Hurry up and wait and wait and wait. That was the prevailing theme at the 11th Annual Budweiser Superfest at RFK Stadium Saturday night. While most of the acts scurried on and off stage, the crowd had to endure one long delay after another.

In fact, so super-sluggish was the pacing of the six-hour marathon that by 10:30 p.m., 3 1/2 hours after the scheduled start of the show, the unusually patient audience had heard only two 30-minute sets by Toni! Tony! Tone! and Bell Biv DeVoe. No explanations for the delays were offered and no apologies were made. All that punctuated the hours of recorded music heard throughout the evening was an announcement that Mayor Marion Barry was in the audience, which generated a rousing ovation, and a voice asking over the P.A. system, "D.C.! Are You Ready?" Ready? By the time headliner Luther Vandross made his post-midnight appearance, under then rainy, lightning-scorched skies, the crowd was nearly ready for the Redskins to resume play.

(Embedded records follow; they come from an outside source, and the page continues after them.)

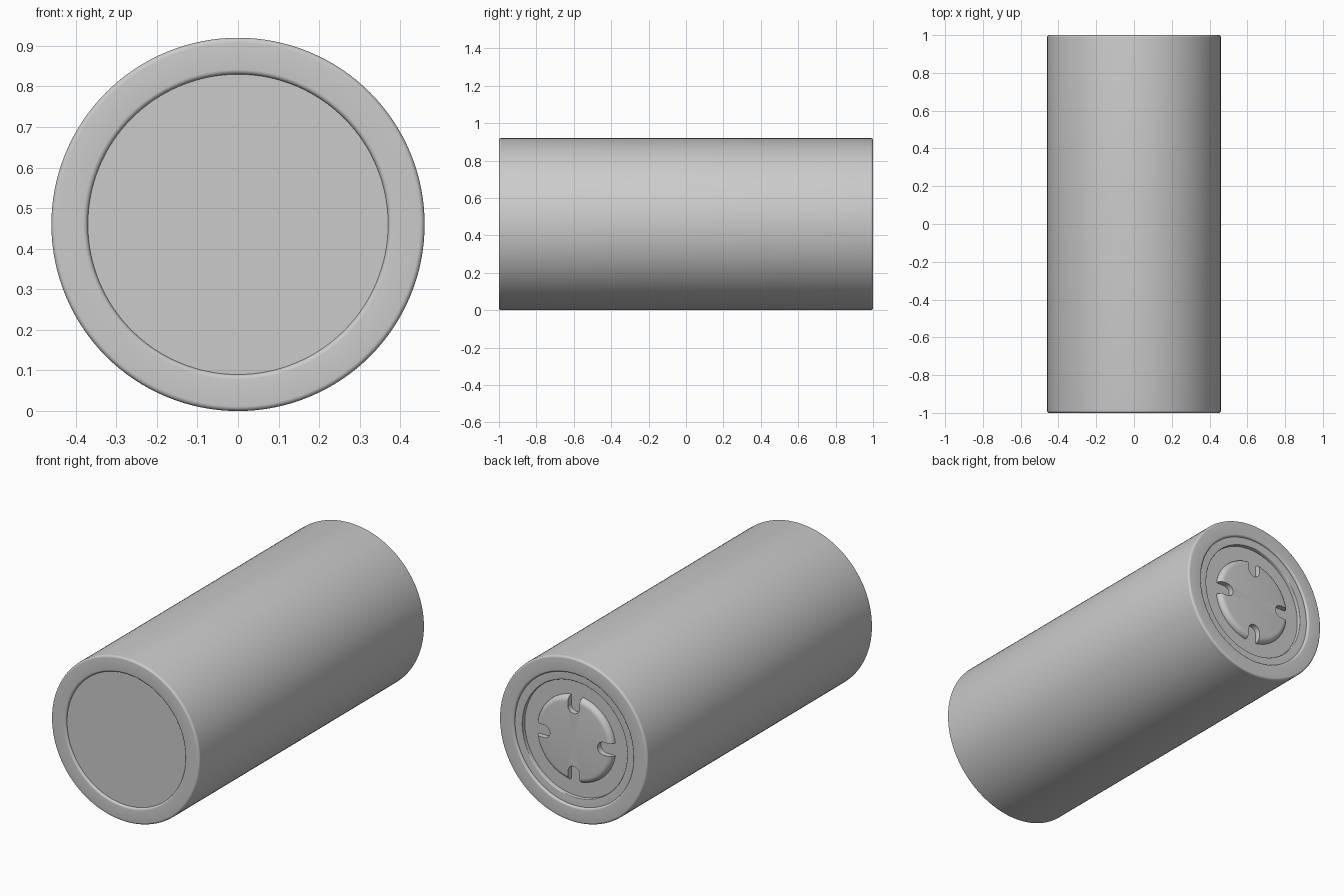
import bpy, bmesh, math
from mathutils import Vector, Matrix

if "Cube" in bpy.data.objects:
    bpy.data.objects.remove(bpy.data.objects["Cube"])

RADIUS = 0.46
HALF = 1.0
LIP = 0.37        # opening in the sleeve ends
SEGMENTS = 128

grey = bpy.data.materials.new("light grey")
grey.use_nodes = True
grey.diffuse_color = (0.6, 0.6, 0.6, 1)
grey.node_tree.nodes["Principled BSDF"].inputs["Base Color"].default_value = (0.6, 0.6, 0.6, 1)


def arc(r, y, size, start, steps=6):
    """Quarter circle of (radius, y) points, counter-clockwise from start degrees."""
    angles = [math.radians(start + 90 * i / steps) for i in range(steps + 1)]
    return [(r + size * math.cos(a), y + size * math.sin(a)) for a in angles]


def make_object(name, bm):
    bmesh.ops.recalc_face_normals(bm, faces=bm.faces)
    mesh = bpy.data.meshes.new(name)
    bm.to_mesh(mesh)
    bm.free()
    mesh.materials.append(grey)
    obj = bpy.data.objects.new(name, mesh)
    bpy.context.collection.objects.link(obj)
    return obj


def lathe(name, profile, closed=False):
    """Spin a (radius, y) profile around the long axis of the cell."""
    bm = bmesh.new()
    verts = [bm.verts.new((r, y, RADIUS)) for r, y in profile]
    edges = [bm.edges.new(pair) for pair in zip(verts, verts[1:])]
    if closed:
        edges.append(bm.edges.new((verts[-1], verts[0])))
    bmesh.ops.spin(bm, geom=verts + edges, cent=(0, 0, RADIUS), axis=(0, 1, 0),
                   angle=math.tau, steps=SEGMENTS, use_duplicate=False)
    bmesh.ops.remove_doubles(bm, verts=bm.verts, dist=0.0001)
    return make_object(name, bm)


def smooth(obj):
    bpy.ops.object.select_all(action="DESELECT")
    obj.select_set(True)
    bpy.context.view_layer.objects.active = obj
    bpy.ops.object.shade_smooth_by_angle(angle=math.radians(30))


# Outer sleeve, with rounded rims rolled over both ends
edge = 0.012
back_rim = (arc(RADIUS - edge, HALF - edge, edge, 0)
            + arc(LIP + edge, HALF - edge, edge, 90) + [(LIP, HALF - 0.06)])
front_rim = [(r, -y) for r, y in reversed(back_rim)]
sleeve = lathe("sleeve", front_rim + back_rim, closed=True)

# Inner can: flat front end, raised crimp ring around a sunken plate at the back
crimp = 0.325
plate_y = 0.965
can = lathe("inner_can", [(0, -0.987), (LIP + 0.005, -0.987), (LIP + 0.005, 0.987)]
            + arc(crimp + 0.004, 0.983, 0.004, 90) + [(crimp, plate_y), (0, plate_y)])

# Terminal cap with a rounded shoulder
cap_radius, shoulder = 0.24, 0.03
cap = lathe("terminal_cap", [(0, plate_y - 0.01), (cap_radius, plate_y - 0.01)]
            + arc(cap_radius - shoulder, 0.996 - shoulder, shoulder, 0) + [(0, 0.996)])

# Four round-ended vent notches cut into the cap
half_width, inner_end = 0.036, 0.148
for i in range(4):
    bm = bmesh.new()
    outline = [(0.3, half_width)]
    outline += [(inner_end + half_width + half_width * math.cos(a), half_width * math.sin(a))
                for a in [math.pi / 2 + math.pi * k / 16 for k in range(17)]]
    outline += [(0.3, -half_width)]
    face = bm.faces.new([bm.verts.new((u, 0.9, v)) for u, v in outline])
    top = bmesh.ops.extrude_face_region(bm, geom=[face])["geom"]
    bmesh.ops.translate(bm, vec=Vector((0, 0.2, 0)),
                        verts=[g for g in top if isinstance(g, bmesh.types.BMVert)])
    bmesh.ops.rotate(bm, verts=bm.verts, cent=(0, 0, 0),
                     matrix=Matrix.Rotation(i * math.pi / 2, 3, "Y"))
    bmesh.ops.translate(bm, verts=bm.verts, vec=Vector((0, 0, RADIUS)))
    cutter = make_object("notch_cutter", bm)
    cutter.hide_render = True

    cut = cap.modifiers.new("notch", "BOOLEAN")
    cut.operation = "DIFFERENCE"
    cut.solver = "EXACT"
    cut.object = cutter
    bpy.context.view_layer.objects.active = cap
    bpy.ops.object.modifier_apply(modifier=cut.name)
    bpy.data.objects.remove(cutter)

for part in (sleeve, can, cap):
    smooth(part)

Vandross, having lost a great deal of weight in the last year, looked every bit as good as he sounded, though there was no hiding the fact that he was concerned with the weather. So much so, in fact, that when lightning flashed near the end of his classic romantic ballad "Here and Now," he echoed the crowd's sentiments by declaring, "It scares me too." And apparently it did, for moments later the singer abruptly capped his brief and unexceptional set. Stephanie Mills, who had been scheduled to precede Vandross but was moved so the headliner wouldn't be rained out, followed with a token 10-minute performance before dashing off as the rain increased and the audience dwindled.

Earlier, however, Oakland's Toni! Tony! Tone! and the New Edition spinoff Bell Biv DeVoe displayed great hip-hop energy and promise. Both groups set the crowd into delirious motion with a series of vigorously and imaginatively choreographed dance tracks, from the former band's kinetic version of "The Blues" to the latter's current smash "Poison." The tireless and long underrated Frankie Beverly and Maze, the one band that played a full hour, was also impressive, especially when the funk group reprised its early hits and enlisted the crowd's voices on its Nelson Mandela-inspired encore.